Eligibility Requirements

Full-time undergraduate students within a year of completing their degree

Funding Amount Available

$3,000 to $10,000

Income Share Rate Range

2.85% of earnings

Payment Term Range

Up to 127 months

Maximum Payment

2x aggregate funding amount

Minimum Income Before Payment Required

$20,000 annually

ISA Program Details Matter

If Parent PLUS Loans are not available and Direct Unsubsidized Loans don’t provide enough financing, a student may want to consider an ISA if offered. Especially if they are unable to obtain a cosigner for a private loan. ISAs do not require cosigners. The choice between an ISA and a private loan is more complicated. The right decision turns on the interest rate and repayment term of the private loan, the payment cap, income share percentage, and payment period of the ISA, as well as future income scenarios.

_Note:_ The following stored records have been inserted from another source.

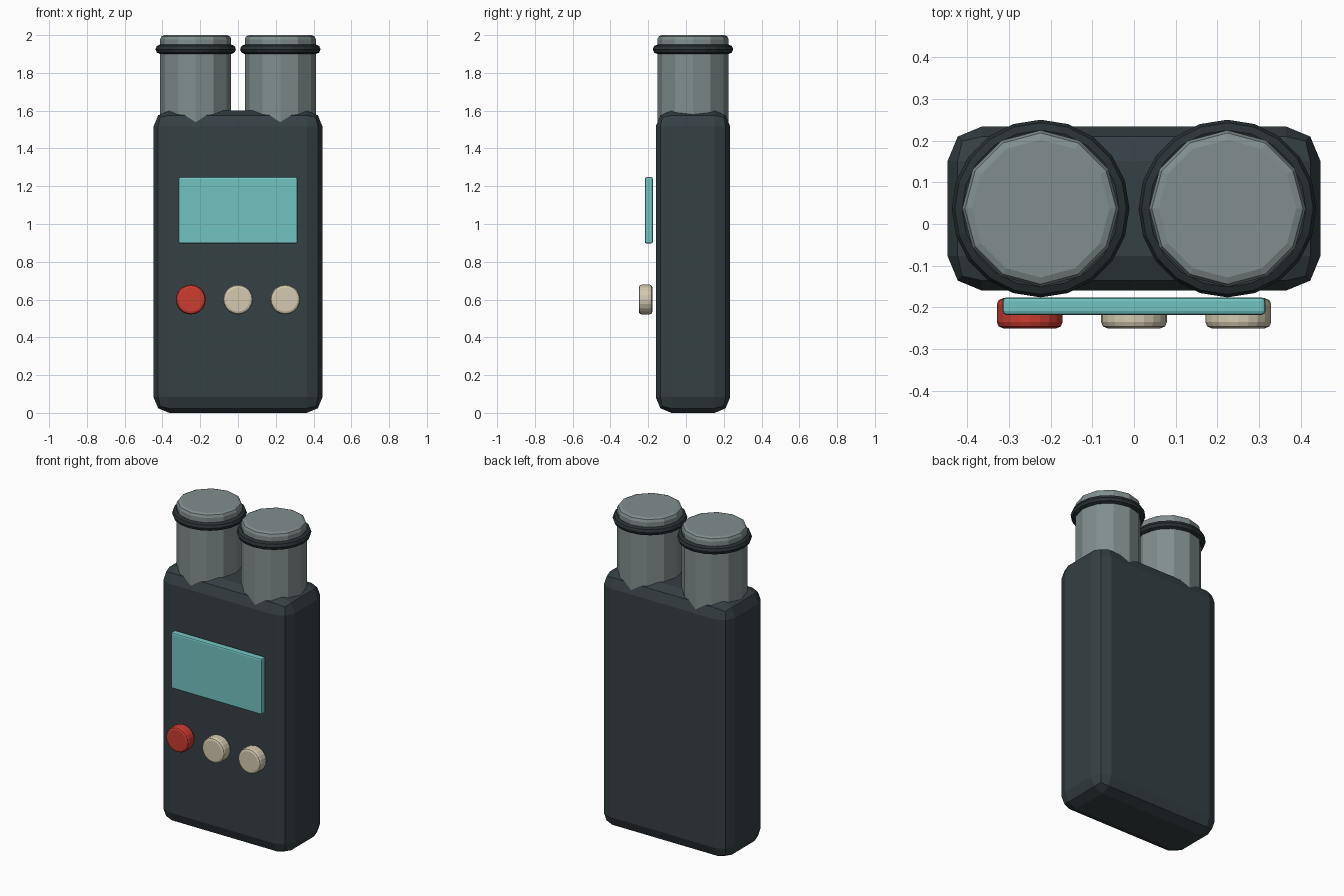
import bpy
from math import radians

if "Cube" in bpy.data.objects:
    bpy.data.objects.remove(bpy.data.objects["Cube"])


def material(name, rgb):
    m = bpy.data.materials.new(name)
    m.diffuse_color = (*rgb, 1)
    m.use_nodes = True
    m.node_tree.nodes["Principled BSDF"].inputs["Base Color"].default_value = m.diffuse_color
    return m


DARK = material("dark_case", (0.035, 0.05, 0.056))
BLACK = material("dark_trim", (0.022, 0.032, 0.036))
STEEL = material("steel_grey", (0.22, 0.27, 0.27))
TEAL = material("screen_teal", (0.17, 0.55, 0.53))
RED = material("button_red", (0.6, 0.045, 0.03))
CREAM = material("button_cream", (0.66, 0.59, 0.44))


def finish(name, mat, bevel=0, segments=2):
    ob = bpy.context.object
    ob.name = name
    ob.data.materials.append(mat)
    bpy.ops.object.transform_apply(location=False, rotation=True, scale=True)
    if bevel:
        b = ob.modifiers.new("rounding", 'BEVEL')
        b.width = bevel
        b.segments = segments
        b.limit_method = 'ANGLE'
        b.angle_limit = radians(40)
    return ob


def box(name, lo, hi, mat, bevel):
    bpy.ops.mesh.primitive_cube_add(
        size=1, location=[(a + b) / 2 for a, b in zip(lo, hi)])
    bpy.context.object.scale = [b - a for a, b in zip(lo, hi)]
    return finish(name, mat, bevel)


def cylinder(name, center, radius, depth, sides, mat, bevel, rot=(0, 0, 0)):
    bpy.ops.mesh.primitive_cylinder_add(
        vertices=sides, radius=radius, depth=depth, location=center, rotation=rot)
    return finish(name, mat, bevel)


# Case and display
box("case", (-0.447, -0.16, 0), (0.447, 0.234, 1.6), DARK, 0.083)
box("screen", (-0.315, -0.218, 0.897), (0.315, -0.176, 1.248), TEAL, 0.009)

# Twin microphone capsules with a trim ring each
for side, x in (("left", -0.224), ("right", 0.224)):
    cylinder(f"{side}_microphone", (x, 0.037, 1.75), 0.188, 0.5, 12, STEEL, 0.022)
    bpy.ops.mesh.primitive_torus_add(
        major_radius=0.188, minor_radius=0.025, major_segments=20,
        minor_segments=8, location=(x, 0.037, 1.925))
    finish(f"{side}_microphone_ring", BLACK)

# Row of push buttons
for name, x, mat in (("record_button", -0.25, RED),
                     ("middle_button", 0, CREAM),
                     ("right_button", 0.25, CREAM)):
    cylinder(name, (x, -0.214, 0.6), 0.079, 0.072, 20, mat, 0.015,
             (radians(90), 0, 0))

When comparing ISA programs, calculate the income percentage per $1,000 in funding received. It may also be helpful to multiply this figure by the length of the payment term.